**TASK**
For every line in the data below, check for the word "Vector", then state how many lines have it. Answer with the number only.

RECORDS SHOWN Start Marker

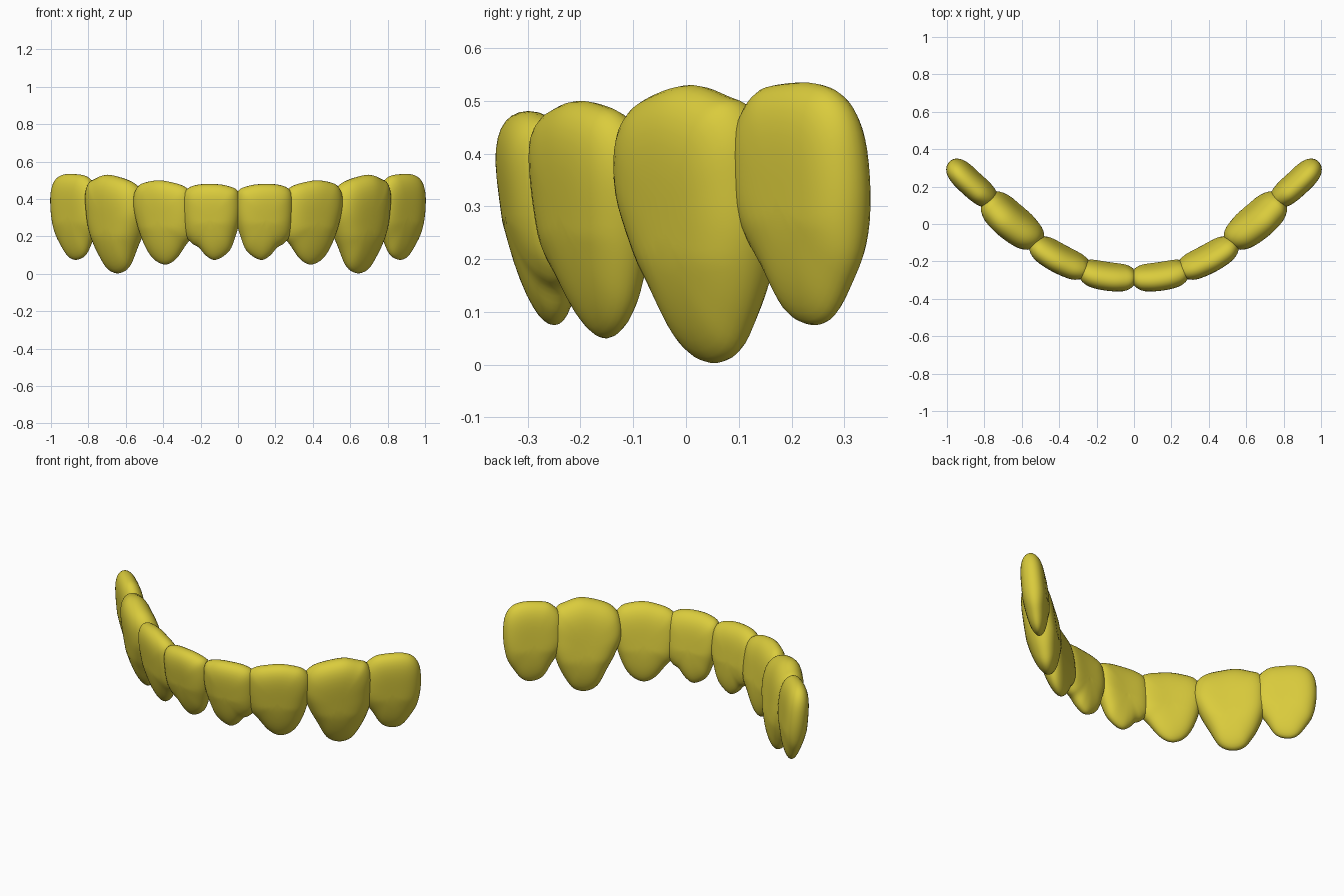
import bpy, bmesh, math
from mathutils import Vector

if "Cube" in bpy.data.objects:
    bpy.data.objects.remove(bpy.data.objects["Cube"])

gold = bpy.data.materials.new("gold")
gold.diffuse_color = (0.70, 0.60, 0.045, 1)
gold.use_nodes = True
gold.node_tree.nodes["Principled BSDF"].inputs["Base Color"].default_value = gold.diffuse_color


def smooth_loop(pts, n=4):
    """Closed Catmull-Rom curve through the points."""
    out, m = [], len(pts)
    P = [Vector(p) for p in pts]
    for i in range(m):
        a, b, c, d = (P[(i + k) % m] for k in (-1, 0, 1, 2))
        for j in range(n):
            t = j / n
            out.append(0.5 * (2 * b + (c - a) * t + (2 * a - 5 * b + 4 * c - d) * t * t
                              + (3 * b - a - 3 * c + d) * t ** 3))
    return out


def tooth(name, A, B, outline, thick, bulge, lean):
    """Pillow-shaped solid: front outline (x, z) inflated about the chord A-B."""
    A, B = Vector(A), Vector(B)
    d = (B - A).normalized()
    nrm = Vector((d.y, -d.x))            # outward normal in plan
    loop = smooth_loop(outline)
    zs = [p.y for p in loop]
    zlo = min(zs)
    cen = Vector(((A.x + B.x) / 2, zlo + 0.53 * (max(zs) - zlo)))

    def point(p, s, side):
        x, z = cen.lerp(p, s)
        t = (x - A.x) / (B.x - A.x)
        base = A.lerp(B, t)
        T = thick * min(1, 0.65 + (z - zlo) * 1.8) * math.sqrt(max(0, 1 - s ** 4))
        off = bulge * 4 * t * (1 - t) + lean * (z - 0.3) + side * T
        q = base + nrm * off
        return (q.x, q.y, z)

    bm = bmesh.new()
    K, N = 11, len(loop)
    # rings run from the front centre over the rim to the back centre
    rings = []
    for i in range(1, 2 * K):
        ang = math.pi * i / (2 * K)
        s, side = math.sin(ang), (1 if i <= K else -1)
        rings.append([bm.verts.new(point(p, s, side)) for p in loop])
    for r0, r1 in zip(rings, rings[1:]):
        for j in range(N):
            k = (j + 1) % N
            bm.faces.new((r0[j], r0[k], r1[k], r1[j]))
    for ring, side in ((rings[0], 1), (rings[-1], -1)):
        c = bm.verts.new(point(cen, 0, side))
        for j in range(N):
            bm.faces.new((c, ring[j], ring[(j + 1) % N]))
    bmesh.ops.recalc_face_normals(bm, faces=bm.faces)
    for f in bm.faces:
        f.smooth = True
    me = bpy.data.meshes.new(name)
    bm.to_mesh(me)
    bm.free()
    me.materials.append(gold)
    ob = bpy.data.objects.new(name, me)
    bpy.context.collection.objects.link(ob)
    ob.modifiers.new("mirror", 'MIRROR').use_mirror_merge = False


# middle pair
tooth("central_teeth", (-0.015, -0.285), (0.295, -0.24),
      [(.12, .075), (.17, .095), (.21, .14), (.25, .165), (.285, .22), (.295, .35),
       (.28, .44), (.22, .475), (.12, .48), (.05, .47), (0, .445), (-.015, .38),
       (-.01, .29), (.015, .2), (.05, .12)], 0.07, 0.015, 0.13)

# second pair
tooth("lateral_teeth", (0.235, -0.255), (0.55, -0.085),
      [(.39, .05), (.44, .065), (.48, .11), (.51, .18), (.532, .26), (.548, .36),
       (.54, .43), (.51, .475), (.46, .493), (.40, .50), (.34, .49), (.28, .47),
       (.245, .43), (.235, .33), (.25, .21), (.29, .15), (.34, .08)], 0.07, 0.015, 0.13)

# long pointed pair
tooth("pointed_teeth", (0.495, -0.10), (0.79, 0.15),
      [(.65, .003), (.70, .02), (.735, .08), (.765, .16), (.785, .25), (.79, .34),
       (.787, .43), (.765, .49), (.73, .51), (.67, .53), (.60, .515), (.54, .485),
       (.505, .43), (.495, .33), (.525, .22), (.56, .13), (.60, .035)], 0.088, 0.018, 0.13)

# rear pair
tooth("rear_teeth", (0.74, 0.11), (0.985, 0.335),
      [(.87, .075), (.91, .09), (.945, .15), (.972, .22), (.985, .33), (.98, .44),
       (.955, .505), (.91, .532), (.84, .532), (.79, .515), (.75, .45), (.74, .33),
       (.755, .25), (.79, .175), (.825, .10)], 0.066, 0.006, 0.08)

RECORDS SHOWN End Marker

**OUTPUT FOR THIS EXERCISE**
5